[EXERCISE DETAILS]
Every single entry that follows is to be retyped exactly.

(Stored data)
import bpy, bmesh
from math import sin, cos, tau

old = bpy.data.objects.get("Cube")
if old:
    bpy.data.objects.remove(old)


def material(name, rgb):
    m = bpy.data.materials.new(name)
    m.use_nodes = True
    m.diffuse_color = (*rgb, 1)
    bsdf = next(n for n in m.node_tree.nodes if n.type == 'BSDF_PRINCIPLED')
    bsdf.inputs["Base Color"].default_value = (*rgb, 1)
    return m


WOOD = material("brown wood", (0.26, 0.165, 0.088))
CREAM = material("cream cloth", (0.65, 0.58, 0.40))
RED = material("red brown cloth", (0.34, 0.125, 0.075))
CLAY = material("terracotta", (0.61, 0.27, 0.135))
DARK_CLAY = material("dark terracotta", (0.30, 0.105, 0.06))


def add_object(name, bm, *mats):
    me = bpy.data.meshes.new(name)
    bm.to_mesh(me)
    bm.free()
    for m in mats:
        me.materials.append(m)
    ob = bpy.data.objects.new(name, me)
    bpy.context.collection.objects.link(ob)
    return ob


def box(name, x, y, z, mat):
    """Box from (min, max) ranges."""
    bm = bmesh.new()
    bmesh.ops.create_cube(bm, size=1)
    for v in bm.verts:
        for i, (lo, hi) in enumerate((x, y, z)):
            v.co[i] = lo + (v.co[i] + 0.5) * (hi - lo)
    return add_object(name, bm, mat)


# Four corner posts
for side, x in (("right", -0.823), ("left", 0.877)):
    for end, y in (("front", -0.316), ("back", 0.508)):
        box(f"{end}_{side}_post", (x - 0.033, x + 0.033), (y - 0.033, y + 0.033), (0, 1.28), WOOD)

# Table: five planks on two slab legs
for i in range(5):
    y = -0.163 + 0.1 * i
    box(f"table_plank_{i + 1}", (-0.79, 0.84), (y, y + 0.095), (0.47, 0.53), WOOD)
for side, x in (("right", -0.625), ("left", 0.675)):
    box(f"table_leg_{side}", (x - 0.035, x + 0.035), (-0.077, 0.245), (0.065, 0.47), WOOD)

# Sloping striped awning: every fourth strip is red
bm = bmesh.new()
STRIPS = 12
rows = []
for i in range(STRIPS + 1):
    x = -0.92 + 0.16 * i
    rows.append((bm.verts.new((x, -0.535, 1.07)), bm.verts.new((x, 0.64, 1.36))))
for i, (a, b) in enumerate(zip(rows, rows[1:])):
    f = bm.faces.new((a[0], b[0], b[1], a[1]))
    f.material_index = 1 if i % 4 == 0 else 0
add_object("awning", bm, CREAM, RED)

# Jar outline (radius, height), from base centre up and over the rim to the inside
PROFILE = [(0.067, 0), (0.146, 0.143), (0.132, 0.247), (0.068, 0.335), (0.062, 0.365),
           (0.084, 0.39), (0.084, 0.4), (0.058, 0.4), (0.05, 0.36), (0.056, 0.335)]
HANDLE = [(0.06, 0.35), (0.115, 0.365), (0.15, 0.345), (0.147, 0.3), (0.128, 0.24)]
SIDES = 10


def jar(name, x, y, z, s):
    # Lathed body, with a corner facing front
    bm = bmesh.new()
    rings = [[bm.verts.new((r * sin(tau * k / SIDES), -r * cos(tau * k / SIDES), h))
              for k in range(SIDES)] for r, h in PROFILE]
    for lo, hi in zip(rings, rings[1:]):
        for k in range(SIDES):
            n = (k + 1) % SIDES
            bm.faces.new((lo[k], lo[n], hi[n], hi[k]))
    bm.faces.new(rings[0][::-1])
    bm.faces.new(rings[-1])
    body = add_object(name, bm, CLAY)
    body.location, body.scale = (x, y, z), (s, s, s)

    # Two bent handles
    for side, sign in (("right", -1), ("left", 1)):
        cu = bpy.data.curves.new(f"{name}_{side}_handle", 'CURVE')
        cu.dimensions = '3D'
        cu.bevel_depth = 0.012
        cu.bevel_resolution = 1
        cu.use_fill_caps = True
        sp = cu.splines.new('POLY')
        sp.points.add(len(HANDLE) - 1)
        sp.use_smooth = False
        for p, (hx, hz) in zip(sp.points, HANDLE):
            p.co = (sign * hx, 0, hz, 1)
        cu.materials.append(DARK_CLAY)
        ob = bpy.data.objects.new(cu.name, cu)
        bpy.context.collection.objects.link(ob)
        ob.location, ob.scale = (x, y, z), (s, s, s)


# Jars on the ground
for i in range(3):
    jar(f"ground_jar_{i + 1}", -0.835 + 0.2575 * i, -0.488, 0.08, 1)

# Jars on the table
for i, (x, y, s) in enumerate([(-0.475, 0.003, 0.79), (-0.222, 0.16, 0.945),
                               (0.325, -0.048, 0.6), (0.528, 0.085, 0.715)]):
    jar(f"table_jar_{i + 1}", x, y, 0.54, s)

[TASK RESULT]
import bpy, bmesh
from math import sin, cos, tau

old = bpy.data.objects.get("Cube")
if old:
    bpy.data.objects.remove(old)


def material(name, rgb):
    m = bpy.data.materials.new(name)
    m.use_nodes = True
    m.diffuse_color = (*rgb, 1)
    bsdf = next(n for n in m.node_tree.nodes if n.type == 'BSDF_PRINCIPLED')
    bsdf.inputs["Base Color"].default_value = (*rgb, 1)
    return m


WOOD = material("brown wood", (0.26, 0.165, 0.088))
CREAM = material("cream cloth", (0.65, 0.58, 0.40))
RED = material("red brown cloth", (0.34, 0.125, 0.075))
CLAY = material("terracotta", (0.61, 0.27, 0.135))
DARK_CLAY = material("dark terracotta", (0.30, 0.105, 0.06))


def add_object(name, bm, *mats):
    me = bpy.data.meshes.new(name)
    bm.to_mesh(me)
    bm.free()
    for m in mats:
        me.materials.append(m)
    ob = bpy.data.objects.new(name, me)
    bpy.context.collection.objects.link(ob)
    return ob


def box(name, x, y, z, mat):
    """Box from (min, max) ranges."""
    bm = bmesh.new()
    bmesh.ops.create_cube(bm, size=1)
    for v in bm.verts:
        for i, (lo, hi) in enumerate((x, y, z)):
            v.co[i] = lo + (v.co[i] + 0.5) * (hi - lo)
    return add_object(name, bm, mat)


# Four corner posts
for side, x in (("right", -0.823), ("left", 0.877)):
    for end, y in (("front", -0.316), ("back", 0.508)):
        box(f"{end}_{side}_post", (x - 0.033, x + 0.033), (y - 0.033, y + 0.033), (0, 1.28), WOOD)

# Table: five planks on two slab legs
for i in range(5):
    y = -0.163 + 0.1 * i
    box(f"table_plank_{i + 1}", (-0.79, 0.84), (y, y + 0.095), (0.47, 0.53), WOOD)
for side, x in (("right", -0.625), ("left", 0.675)):
    box(f"table_leg_{side}", (x - 0.035, x + 0.035), (-0.077, 0.245), (0.065, 0.47), WOOD)

# Sloping striped awning: every fourth strip is red
bm = bmesh.new()
STRIPS = 12
rows = []
for i in range(STRIPS + 1):
    x = -0.92 + 0.16 * i
    rows.append((bm.verts.new((x, -0.535, 1.07)), bm.verts.new((x, 0.64, 1.36))))
for i, (a, b) in enumerate(zip(rows, rows[1:])):
    f = bm.faces.new((a[0], b[0], b[1], a[1]))
    f.material_index = 1 if i % 4 == 0 else 0
add_object("awning", bm, CREAM, RED)

# Jar outline (radius, height), from base centre up and over the rim to the inside
PROFILE = [(0.067, 0), (0.146, 0.143), (0.132, 0.247), (0.068, 0.335), (0.062, 0.365),
           (0.084, 0.39), (0.084, 0.4), (0.058, 0.4), (0.05, 0.36), (0.056, 0.335)]
HANDLE = [(0.06, 0.35), (0.115, 0.365), (0.15, 0.345), (0.147, 0.3), (0.128, 0.24)]
SIDES = 10


def jar(name, x, y, z, s):
    # Lathed body, with a corner facing front
    bm = bmesh.new()
    rings = [[bm.verts.new((r * sin(tau * k / SIDES), -r * cos(tau * k / SIDES), h))
              for k in range(SIDES)] for r, h in PROFILE]
    for lo, hi in zip(rings, rings[1:]):
        for k in range(SIDES):
            n = (k + 1) % SIDES
            bm.faces.new((lo[k], lo[n], hi[n], hi[k]))
    bm.faces.new(rings[0][::-1])
    bm.faces.new(rings[-1])
    body = add_object(name, bm, CLAY)
    body.location, body.scale = (x, y, z), (s, s, s)

    # Two bent handles
    for side, sign in (("right", -1), ("left", 1)):
        cu = bpy.data.curves.new(f"{name}_{side}_handle", 'CURVE')
        cu.dimensions = '3D'
        cu.bevel_depth = 0.012
        cu.bevel_resolution = 1
        cu.use_fill_caps = True
        sp = cu.splines.new('POLY')
        sp.points.add(len(HANDLE) - 1)
        sp.use_smooth = False
        for p, (hx, hz) in zip(sp.points, HANDLE):
            p.co = (sign * hx, 0, hz, 1)
        cu.materials.append(DARK_CLAY)
        ob = bpy.data.objects.new(cu.name, cu)
        bpy.context.collection.objects.link(ob)
        ob.location, ob.scale = (x, y, z), (s, s, s)


# Jars on the ground
for i in range(3):
    jar(f"ground_jar_{i + 1}", -0.835 + 0.2575 * i, -0.488, 0.08, 1)

# Jars on the table
for i, (x, y, s) in enumerate([(-0.475, 0.003, 0.79), (-0.222, 0.16, 0.945),
                               (0.325, -0.048, 0.6), (0.528, 0.085, 0.715)]):
    jar(f"table_jar_{i + 1}", x, y, 0.54, s)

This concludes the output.